c) What monitoring techniques can specifically detect the presence of venous air embolism during surgery and for each method used, give the features that would indicate the diagnosis? (40%)

d) How would you manage a significant venous air embolism in this patient? (25%)
48.4% pass rate.

Section b) was poorly answered. Clearly, inexperience in anaesthesia for this type of surgery was apparent.
The model answer to b) included:
Problems associated with positioning: including hypotension from pooling of blood, spinal cord injury and peripheral nerve damage.
Brain stem damage: including the respiratory /cardiovascular centre and cranial nerve nuclei.
Knowledge of the diagnosis and management of an intraoperative air embolism was satisfactory.
September 2012

a) What are the symptoms (10%) and signs (20%) of raised intracranial pressure (ICP) in an adult?

b) Describe the physiological principles underlying the management of raised ICP. (40%)

c) What methods are used to manage or prevent acute rises in ICP? (30%)
Question 10: Raised intracranial pressure (symptoms and signs)/physiological basis/management.

56% pass rate.

Many candidates failed to attempt to answer b) Physiological mechanisms of raised intracranial pressure instead wrote about areas of clinical management only then to repeat the same points in section c). Key points are never repeated in any question.

A number of candidates advised a 30-degree head-up tilt rather than the 15-20 degrees recommended in this question.

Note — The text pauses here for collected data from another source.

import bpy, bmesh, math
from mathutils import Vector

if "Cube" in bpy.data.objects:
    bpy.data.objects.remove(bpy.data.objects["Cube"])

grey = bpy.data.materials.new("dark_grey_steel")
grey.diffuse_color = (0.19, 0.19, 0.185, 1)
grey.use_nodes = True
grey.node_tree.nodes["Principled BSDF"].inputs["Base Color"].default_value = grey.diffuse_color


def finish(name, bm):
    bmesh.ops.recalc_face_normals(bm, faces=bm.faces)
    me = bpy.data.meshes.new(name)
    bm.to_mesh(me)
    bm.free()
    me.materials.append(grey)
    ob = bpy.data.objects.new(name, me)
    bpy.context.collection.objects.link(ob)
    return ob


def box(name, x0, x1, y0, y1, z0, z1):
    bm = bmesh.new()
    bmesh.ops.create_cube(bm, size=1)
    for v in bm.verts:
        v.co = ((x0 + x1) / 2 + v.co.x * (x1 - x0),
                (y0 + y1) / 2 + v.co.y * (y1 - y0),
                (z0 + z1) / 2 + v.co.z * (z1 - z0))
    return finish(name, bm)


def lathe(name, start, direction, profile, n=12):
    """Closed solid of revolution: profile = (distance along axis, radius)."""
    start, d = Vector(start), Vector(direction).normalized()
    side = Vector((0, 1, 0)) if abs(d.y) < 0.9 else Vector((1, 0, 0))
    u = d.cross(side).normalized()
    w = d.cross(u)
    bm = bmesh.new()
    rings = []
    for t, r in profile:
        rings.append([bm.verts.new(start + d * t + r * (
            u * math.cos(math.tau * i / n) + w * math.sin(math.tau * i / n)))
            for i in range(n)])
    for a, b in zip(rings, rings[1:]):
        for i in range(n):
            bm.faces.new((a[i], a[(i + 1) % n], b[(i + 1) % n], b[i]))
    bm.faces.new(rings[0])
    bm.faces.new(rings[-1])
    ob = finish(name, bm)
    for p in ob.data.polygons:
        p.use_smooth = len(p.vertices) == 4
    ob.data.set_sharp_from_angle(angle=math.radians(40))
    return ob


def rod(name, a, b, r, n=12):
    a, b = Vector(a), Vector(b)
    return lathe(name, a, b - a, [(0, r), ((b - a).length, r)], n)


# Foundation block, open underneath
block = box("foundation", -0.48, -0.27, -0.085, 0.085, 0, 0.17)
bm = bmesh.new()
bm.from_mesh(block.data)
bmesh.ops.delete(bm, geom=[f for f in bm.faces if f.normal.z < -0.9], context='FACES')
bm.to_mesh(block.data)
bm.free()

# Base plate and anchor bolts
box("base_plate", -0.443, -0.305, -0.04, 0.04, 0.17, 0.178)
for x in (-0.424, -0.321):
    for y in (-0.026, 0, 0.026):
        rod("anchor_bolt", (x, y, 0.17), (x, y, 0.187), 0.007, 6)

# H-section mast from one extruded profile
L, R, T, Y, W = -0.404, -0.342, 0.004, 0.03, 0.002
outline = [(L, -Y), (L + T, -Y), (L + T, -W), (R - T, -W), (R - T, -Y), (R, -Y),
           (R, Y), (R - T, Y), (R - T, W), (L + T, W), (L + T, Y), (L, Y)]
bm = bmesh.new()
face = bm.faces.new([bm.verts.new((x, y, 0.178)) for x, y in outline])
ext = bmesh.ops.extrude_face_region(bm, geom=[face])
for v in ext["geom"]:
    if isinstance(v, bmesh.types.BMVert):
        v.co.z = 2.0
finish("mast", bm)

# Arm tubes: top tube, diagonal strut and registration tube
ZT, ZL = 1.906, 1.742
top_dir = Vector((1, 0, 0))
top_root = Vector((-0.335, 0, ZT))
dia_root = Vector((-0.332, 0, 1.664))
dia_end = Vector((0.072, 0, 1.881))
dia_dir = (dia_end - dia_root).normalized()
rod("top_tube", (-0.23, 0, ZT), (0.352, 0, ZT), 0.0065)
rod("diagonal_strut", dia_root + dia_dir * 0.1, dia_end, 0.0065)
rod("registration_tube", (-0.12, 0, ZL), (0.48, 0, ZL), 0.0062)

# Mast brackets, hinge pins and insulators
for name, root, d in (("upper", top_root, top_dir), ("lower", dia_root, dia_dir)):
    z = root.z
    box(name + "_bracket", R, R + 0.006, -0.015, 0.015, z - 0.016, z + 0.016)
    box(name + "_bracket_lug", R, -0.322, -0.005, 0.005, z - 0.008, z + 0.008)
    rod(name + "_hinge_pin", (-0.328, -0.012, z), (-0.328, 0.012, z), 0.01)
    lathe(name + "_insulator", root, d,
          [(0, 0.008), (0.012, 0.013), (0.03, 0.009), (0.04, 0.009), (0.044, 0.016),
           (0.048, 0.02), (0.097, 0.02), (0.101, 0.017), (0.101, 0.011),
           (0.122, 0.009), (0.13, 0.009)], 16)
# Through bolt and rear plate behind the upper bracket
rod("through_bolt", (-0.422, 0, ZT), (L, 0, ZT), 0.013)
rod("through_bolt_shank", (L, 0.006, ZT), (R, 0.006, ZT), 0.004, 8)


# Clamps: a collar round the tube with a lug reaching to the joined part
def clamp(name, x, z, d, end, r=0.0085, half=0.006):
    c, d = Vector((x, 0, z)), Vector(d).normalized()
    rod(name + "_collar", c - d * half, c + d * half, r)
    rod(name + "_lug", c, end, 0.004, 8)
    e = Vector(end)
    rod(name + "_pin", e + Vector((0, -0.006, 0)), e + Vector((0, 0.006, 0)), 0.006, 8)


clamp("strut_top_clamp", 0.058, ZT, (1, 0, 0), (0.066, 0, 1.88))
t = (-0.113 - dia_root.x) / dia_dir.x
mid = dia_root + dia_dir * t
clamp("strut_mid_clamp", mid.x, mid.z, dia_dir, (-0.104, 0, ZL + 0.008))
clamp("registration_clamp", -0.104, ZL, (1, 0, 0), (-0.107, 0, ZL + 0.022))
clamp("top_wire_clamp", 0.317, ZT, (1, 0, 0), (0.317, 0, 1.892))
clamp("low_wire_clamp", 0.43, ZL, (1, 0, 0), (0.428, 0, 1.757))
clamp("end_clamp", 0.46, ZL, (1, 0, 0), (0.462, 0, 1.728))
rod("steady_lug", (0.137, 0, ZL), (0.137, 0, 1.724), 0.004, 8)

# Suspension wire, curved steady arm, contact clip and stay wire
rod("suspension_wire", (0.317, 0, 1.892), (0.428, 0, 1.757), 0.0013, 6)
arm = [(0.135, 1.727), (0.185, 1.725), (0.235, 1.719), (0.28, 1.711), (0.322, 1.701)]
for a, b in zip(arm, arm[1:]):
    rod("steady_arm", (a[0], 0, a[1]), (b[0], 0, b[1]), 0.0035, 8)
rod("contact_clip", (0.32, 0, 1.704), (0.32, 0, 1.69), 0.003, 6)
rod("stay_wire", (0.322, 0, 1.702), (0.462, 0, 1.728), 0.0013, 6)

Perhaps there was confusion with the head-up tilt to avoid ventilator-associated pneumonia.
September 2009

A 20 year old is admitted to the Emergency Department having been involved in a road traffic accident. His Glasgow Coma Score (GCS) is 12. He has a closed fracture of his left femur. No other injuries are evident. A CT scan of his head has revealed a right subdural haematoma, and it has been agreed to transfer him to the regional neurosurgical unit 60 miles away.

a) What are your clinical priorities prior to transfer of this patient? (50%)

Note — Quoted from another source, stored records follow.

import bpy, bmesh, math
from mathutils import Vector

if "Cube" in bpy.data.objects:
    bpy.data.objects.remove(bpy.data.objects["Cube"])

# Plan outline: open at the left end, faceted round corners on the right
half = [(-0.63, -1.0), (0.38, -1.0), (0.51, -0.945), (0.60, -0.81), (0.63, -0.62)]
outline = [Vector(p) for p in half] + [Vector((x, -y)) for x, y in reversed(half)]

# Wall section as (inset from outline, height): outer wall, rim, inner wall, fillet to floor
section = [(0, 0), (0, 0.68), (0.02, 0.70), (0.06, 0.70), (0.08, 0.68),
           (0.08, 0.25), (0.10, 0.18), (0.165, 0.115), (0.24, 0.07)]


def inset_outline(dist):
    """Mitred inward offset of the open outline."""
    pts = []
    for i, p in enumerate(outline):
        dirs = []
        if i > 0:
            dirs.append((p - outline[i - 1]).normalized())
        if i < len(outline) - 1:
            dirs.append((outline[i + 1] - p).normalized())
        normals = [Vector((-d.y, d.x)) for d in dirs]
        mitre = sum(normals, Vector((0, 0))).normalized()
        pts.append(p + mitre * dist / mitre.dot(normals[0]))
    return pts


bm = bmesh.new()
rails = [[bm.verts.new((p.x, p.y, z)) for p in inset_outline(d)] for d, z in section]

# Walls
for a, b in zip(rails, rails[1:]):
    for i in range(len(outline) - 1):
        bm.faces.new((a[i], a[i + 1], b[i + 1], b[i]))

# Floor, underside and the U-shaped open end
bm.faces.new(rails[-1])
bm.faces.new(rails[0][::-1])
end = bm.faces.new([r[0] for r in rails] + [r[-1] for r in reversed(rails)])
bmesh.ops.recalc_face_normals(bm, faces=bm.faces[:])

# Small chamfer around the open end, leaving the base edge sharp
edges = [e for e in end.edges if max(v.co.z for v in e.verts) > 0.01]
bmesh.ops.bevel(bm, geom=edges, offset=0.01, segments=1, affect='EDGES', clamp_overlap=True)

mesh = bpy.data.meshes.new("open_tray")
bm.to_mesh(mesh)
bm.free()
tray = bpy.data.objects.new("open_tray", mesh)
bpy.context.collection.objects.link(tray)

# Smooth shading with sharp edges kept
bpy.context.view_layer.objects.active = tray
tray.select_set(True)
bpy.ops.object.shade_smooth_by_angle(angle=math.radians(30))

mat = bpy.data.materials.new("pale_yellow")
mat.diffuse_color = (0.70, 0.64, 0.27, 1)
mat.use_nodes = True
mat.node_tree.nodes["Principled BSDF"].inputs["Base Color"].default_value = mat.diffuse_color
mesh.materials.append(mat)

b) What are the indications for intubation and ventilation prior to transfer following a brain injury of this nature? (30%)

c) Who should accompany this patient for transfer to the neurosurgical unit? (10%)
Question11 Critical care/management of airway problem/tracheostomy

76.6% pass rate

In the main was a well-answered question
October 2006

An adult patient requires angiography and interventional radiology for a cerebral aneurysm.
(a) What potential problems may be encountered anaesthetising a patient in the Angiography Suite? (30%)
(b) What are the key Principles of Anaesthesia in this patient? (60%)
Question11 Critical care/management of airway problem/tracheostomy

76.6% pass rate

In the main was a well-answered question
October 2004

A comatose, ventilated patient who has a head injury has an intracranial pressure of 35 mmHg. His CT scan excludes a surgically reversible cause.
What immediate steps would you take to assess and treat the patient?
Question11 Critical care/management of airway problem/tracheostomy

76.6% pass rate

In the main was a well-answered question
May 2003

A 4 year old child who has been knocked unconscious by a blow from a cricket bat arrives at a paediatric neurosurgical centre. After initial appropriate management a CT scan shows an extradural haematoma. There are no other injuries. Discuss the subsequent management.
Question11 Critical care/management of airway problem/tracheostomy

76.6% pass rate

In the main was a well-answered question